Love plants, but don’t have the horizontal square footage to put in a garden? Don’t feel down—look up! Refocus your sights on growing a vertical garden.

Also known as a living wall or a green wall, a vertical garden makes use of wall-mounted planters or a frame to support an assortment of foliage. It’s an efficient way to cultivate some green in your not-so-spacious property. The best part? It can be built indoors! That’s good news for those of us who live in urban areas where every single inch of space is valuable. Read on to learn how to make your walls come alive.

Follow the light

Whether you want your vertical garden to be indoors or outdoors, make sure the plants have access to sunlight. Um, that’s quite obvious, right?

“I’ve heard of people putting cacti in a dark room or a basement with no sunlight,” says Christopher Satch, plant specialist at The Sill, a plant design and maintenance company in New York City.

In fact, the amount of natural light the space receives should drive the design of your vertical garden and the plants you choose. A few hours of daily sunlight is ideal.

“Plants are not objects—they are living things that require certain conditions to live and thrive, just like we do,” Satch says.

A Sacred Space to Bathe by siol and Habitat Horticulture

Pick the perfect planter

Part of the jaw-dropping appeal of vertical gardens is in their display. Satch says the sky’s the limit when choosing a planter (the more creative, the better), as long as it’s a good environment for the plant to thrive.

Opt for one of these common planters:

  • Recycled plastic pockets (our favorites are from Woolly Pockets)
  • Terra-cotta pots
  • Frames built out of PVC piping
  • Wooden crates
  • Rain gutters

York Show House 2011
Photo by Charles C Hugo Landscape DesignA beautiful mess of plants on a vertical wall built with plastic pockets and mounted boxes.

Your vertical garden doesn’t have to be part of one connected structure. You’ll likely be using separated planters, and that’s totally fine.

“Plants can be hung from anywhere—they don’t necessarily have to be a part of a massive fixture,” Satch says.

Many vertical gardens are custom-built, but you can also order some quick-and-easy designs online. Install some vertical garden pockets or multiple-tier garden towers. Whatever you buy or build, make sure it can support your plants at maximum wetness.

“Water adds a lot of weight,” Satch says. “Also, if it’s inside, you’re going to want to make sure that it does not leak.” Otherwise, you’ll be doing a lot more horizontal cleanup.

Choose the best plants

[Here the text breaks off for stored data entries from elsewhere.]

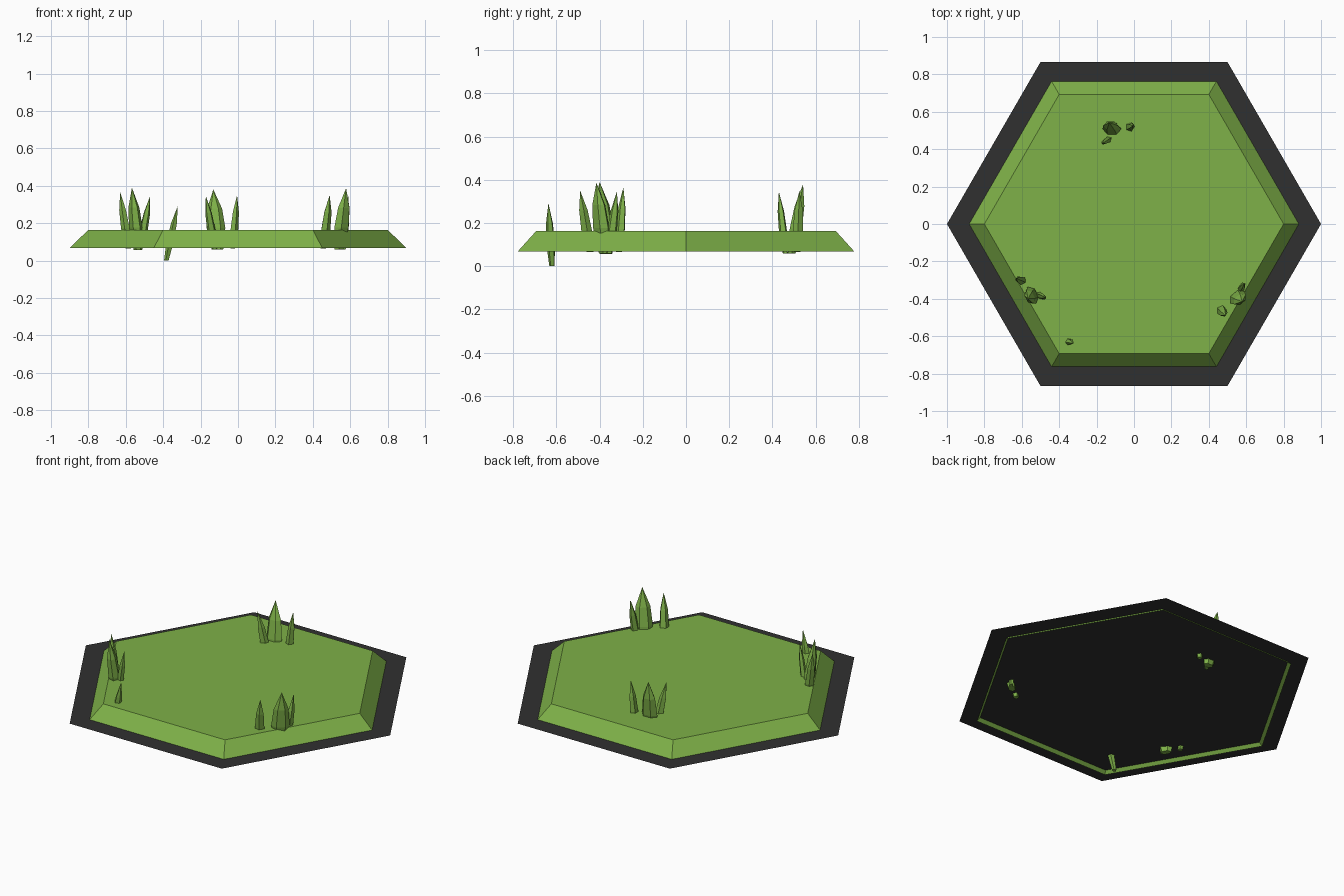
import bpy, bmesh
from math import cos, sin, pi, radians
from mathutils import Vector

if "Cube" in bpy.data.objects:
    bpy.data.objects.remove(bpy.data.objects["Cube"])


def material(name, rgb):
    m = bpy.data.materials.new(name)
    m.diffuse_color = (*rgb, 1)
    m.use_nodes = True
    m.node_tree.nodes["Principled BSDF"].inputs["Base Color"].default_value = m.diffuse_color
    return m


GREEN = material("grass_green", (0.21, 0.44, 0.065))
DARK = material("dark_grey", (0.03, 0.03, 0.03))


def make_object(name, bm, mat):
    me = bpy.data.meshes.new(name)
    bm.to_mesh(me)
    bm.free()
    me.materials.append(mat)
    ob = bpy.data.objects.new(name, me)
    bpy.context.collection.objects.link(ob)
    return ob


def ring(bm, centre, rx, ry, n, turn=0.0):
    c, s = cos(turn), sin(turn)
    pts = []
    for i in range(n):
        a = 2 * pi * i / n
        x, y = rx * cos(a), ry * sin(a)
        pts.append(bm.verts.new(Vector(centre) + Vector((x * c - y * s, x * s + y * c, 0))))
    return pts


def bridge(bm, a, b):
    n = len(a)
    for i in range(n):
        j = (i + 1) % n
        bm.faces.new((a[i], a[j], b[j], b[i]))


# thin dark hexagonal sheet
bm = bmesh.new()
bm.faces.new(ring(bm, (0, 0, 0.086), 1, 1, 6))
make_object("base_sheet", bm, DARK)

# bevelled grass slab, open underneath, sinking slightly through the sheet
bm = bmesh.new()
low = ring(bm, (0, 0, 0.068), 0.9, 0.9, 6)
top = ring(bm, (0, 0, 0.164), 0.8, 0.8, 6)
bridge(bm, low, top)
bm.faces.new(top)
make_object("grass_slab", bm, GREEN)


# pointed, faceted leaf leaning from base to tip
def blade(name, base, tip, width, depth, turn, sides=5):
    bm = bmesh.new()
    base, tip = Vector(base), Vector(tip)
    prev = None
    for t, k in ((0, 0.62), (0.36, 1.0), (0.68, 0.8)):
        cur = ring(bm, base.lerp(tip, t), width * k / 2, depth * k / 2, sides, radians(turn))
        if prev:
            bridge(bm, prev, cur)
        else:
            bm.faces.new(cur[::-1])
        prev = cur
    apex = bm.verts.new(tip)
    for i in range(sides):
        bm.faces.new((prev[i], prev[(i + 1) % sides], apex))
    make_object(name, bm, GREEN)


# back tuft
blade("back_tuft_large", (-0.11, 0.49, 0.06), (-0.132, 0.542, 0.38), 0.10, 0.065, 0, 6)
blade("back_tuft_right", (-0.03, 0.515, 0.065), (-0.005, 0.525, 0.35), 0.045, 0.05, 0)
blade("back_tuft_left", (-0.125, 0.46, 0.06), (-0.172, 0.43, 0.345), 0.05, 0.035, 30)

# left tuft
blade("left_tuft_large", (-0.535, -0.37, 0.057), (-0.567, -0.40, 0.39), 0.10, 0.065, 117, 6)
blade("left_tuft_outer", (-0.585, -0.31, 0.065), (-0.63, -0.29, 0.365), 0.045, 0.05, 117)
blade("left_tuft_inner", (-0.525, -0.375, 0.06), (-0.47, -0.395, 0.345), 0.05, 0.035, 147)

# right tuft
blade("right_tuft_large", (0.54, -0.38, 0.06), (0.578, -0.415, 0.387), 0.10, 0.065, 220, 6)
blade("right_tuft_inner", (0.455, -0.445, 0.065), (0.49, -0.49, 0.35), 0.055, 0.05, 220)
blade("right_tuft_outer", (0.565, -0.355, 0.06), (0.59, -0.32, 0.345), 0.05, 0.035, 250)

# lone blade rooted lower, near the front left
blade("lone_blade", (-0.382, -0.62, 0.0), (-0.322, -0.637, 0.292), 0.045, 0.04, 40)
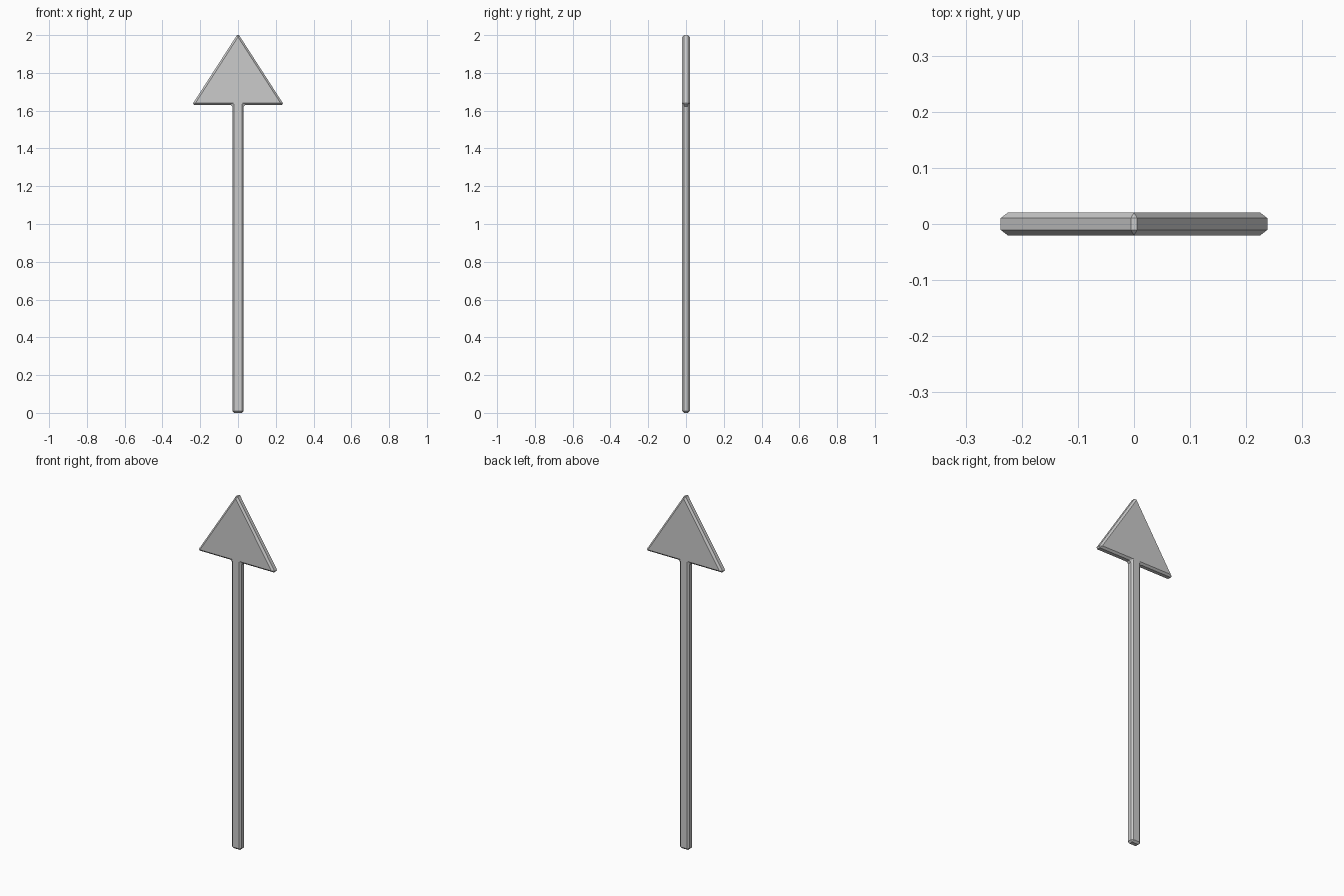
import bpy
import bmesh

if "Cube" in bpy.data.objects:
    bpy.data.objects.remove(bpy.data.objects["Cube"])

# Right half of the arrow outline (x, z), from shaft foot to tip
half = [(0.03, 0.0), (0.03, 1.631), (0.243, 1.631)]
tip = (0.0, 2.0084)
outline = half + [tip] + [(-x, z) for x, z in reversed(half)]
half_depth = 0.0205

# Arrow plate: outline extruded front to back
bm = bmesh.new()
face = bm.faces.new([bm.verts.new((x, -half_depth, z)) for x, z in outline])
extruded = bmesh.ops.extrude_face_region(bm, geom=[face], use_keep_orig=True)
verts = [g for g in extruded["geom"] if isinstance(g, bmesh.types.BMVert)]
bmesh.ops.translate(bm, verts=verts, vec=(0, 2 * half_depth, 0))
bmesh.ops.recalc_face_normals(bm, faces=bm.faces)

mesh = bpy.data.meshes.new("arrow")
bm.to_mesh(mesh)
bm.free()
arrow = bpy.data.objects.new("arrow", mesh)
bpy.context.collection.objects.link(arrow)

# Single flat chamfer on every edge
bevel = arrow.modifiers.new("chamfer", 'BEVEL')
bevel.width = 0.01
bevel.segments = 1
bevel.limit_method = 'ANGLE'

The success of your vertical garden (or any garden, really) depends on selecting the right type of plants for your environment and lifestyle. If you are unable or unwilling to dedicate a large amount of time to maintaining the garden, you should choose plants that require very little watering. But if you have a green thumb or at least more time to put into your hobby, you can consider plants that are a little trickier to keep alive.

These plants will make great additions to your vertical garden:

Minimal maintenance:

  • Marble queen
  • Devil’s ivy
  • Jade
  • Aloe
  • Cacti
  • Echeveria
  • Lipstick plant

Moderate maintenance:

  • English ivy
  • Boston fern
  • Silver falls
  • Peace lily

You can make your living wall look even more stunning by picking plants with long tendrils, says Satch.

“Trailing plants like marble queen or English ivy are a great choice, because they’re aesthetically pleasing and their trailing ends will fill in the blanks on vertical walls,” he says.

He recommends staying away from plants that are big and woody: “You don’t want to plant trees in your vertical garden, or something like honeysuckle that will grow very quickly.”

If you’re feeling boxed in or in need of a fresh perspective, adding a vertical garden is a great way to go green—literally—in your home.